((
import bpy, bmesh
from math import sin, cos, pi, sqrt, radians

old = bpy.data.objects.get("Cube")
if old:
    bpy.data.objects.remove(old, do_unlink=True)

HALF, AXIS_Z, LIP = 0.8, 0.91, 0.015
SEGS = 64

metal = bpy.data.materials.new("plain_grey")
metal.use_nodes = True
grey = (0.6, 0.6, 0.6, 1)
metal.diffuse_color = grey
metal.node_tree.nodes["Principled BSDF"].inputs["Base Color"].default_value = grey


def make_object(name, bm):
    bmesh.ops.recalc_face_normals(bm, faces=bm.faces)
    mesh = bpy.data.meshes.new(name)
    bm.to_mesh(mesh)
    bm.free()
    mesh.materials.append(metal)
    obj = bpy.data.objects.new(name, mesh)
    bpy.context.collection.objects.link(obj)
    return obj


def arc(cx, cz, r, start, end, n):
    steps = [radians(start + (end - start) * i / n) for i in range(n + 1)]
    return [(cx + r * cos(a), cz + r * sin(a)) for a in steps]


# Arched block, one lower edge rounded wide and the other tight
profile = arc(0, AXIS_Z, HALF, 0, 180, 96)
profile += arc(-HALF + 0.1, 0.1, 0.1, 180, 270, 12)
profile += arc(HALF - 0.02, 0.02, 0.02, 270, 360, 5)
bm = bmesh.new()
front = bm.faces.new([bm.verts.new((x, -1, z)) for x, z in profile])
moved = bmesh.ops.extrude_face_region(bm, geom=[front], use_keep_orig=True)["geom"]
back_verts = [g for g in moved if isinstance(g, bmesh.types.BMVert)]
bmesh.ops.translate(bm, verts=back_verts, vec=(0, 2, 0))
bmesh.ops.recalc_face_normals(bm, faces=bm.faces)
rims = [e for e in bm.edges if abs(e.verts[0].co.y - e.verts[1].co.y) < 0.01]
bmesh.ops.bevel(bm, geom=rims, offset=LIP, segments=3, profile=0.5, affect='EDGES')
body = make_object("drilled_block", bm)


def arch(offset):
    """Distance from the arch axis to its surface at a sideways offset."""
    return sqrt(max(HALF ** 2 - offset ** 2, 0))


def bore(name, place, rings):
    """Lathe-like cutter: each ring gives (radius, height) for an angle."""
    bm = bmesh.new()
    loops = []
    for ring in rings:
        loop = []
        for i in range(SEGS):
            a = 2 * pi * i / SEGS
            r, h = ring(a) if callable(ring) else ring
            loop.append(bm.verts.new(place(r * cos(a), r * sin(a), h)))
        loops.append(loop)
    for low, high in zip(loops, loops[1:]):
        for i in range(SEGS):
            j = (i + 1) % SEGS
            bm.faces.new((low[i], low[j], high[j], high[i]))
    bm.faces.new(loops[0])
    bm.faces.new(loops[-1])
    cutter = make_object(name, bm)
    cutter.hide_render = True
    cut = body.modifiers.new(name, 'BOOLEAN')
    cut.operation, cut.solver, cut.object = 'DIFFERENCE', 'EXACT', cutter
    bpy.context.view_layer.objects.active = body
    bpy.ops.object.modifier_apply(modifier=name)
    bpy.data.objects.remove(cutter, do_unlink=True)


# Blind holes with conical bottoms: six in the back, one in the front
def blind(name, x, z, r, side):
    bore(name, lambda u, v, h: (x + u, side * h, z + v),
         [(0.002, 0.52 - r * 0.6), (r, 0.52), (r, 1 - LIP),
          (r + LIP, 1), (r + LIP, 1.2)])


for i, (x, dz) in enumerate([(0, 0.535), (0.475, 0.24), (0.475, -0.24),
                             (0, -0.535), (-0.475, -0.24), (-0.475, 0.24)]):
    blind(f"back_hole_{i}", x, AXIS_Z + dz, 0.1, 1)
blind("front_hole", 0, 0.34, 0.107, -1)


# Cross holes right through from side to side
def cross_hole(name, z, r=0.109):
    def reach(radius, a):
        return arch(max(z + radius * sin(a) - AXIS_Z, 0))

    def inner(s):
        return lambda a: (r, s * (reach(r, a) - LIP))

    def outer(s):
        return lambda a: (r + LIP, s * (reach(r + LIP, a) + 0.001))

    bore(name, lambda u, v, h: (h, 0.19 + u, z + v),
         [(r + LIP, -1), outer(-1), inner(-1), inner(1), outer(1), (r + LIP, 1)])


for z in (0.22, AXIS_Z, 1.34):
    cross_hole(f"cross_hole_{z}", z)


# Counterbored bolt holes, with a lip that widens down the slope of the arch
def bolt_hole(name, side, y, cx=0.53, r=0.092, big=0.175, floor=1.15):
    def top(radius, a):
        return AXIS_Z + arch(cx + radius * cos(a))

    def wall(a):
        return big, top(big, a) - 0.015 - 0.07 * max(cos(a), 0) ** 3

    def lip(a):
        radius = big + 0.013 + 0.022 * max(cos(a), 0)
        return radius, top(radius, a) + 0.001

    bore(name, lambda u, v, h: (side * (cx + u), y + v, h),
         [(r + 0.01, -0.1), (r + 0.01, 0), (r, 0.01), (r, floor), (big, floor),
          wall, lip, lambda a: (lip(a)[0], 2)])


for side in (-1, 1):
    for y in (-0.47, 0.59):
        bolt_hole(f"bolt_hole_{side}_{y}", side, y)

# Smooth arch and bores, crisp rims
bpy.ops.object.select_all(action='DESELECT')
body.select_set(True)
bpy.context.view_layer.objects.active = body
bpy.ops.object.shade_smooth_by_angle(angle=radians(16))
))
All that is wanted is the line with "# Smooth arch and bores, crisp rims" and every later line in the entries, reproduced exactly.

→ **Your response**
# Smooth arch and bores, crisp rims
bpy.ops.object.select_all(action='DESELECT')
body.select_set(True)
bpy.context.view_layer.objects.active = body
bpy.ops.object.shade_smooth_by_angle(angle=radians(16))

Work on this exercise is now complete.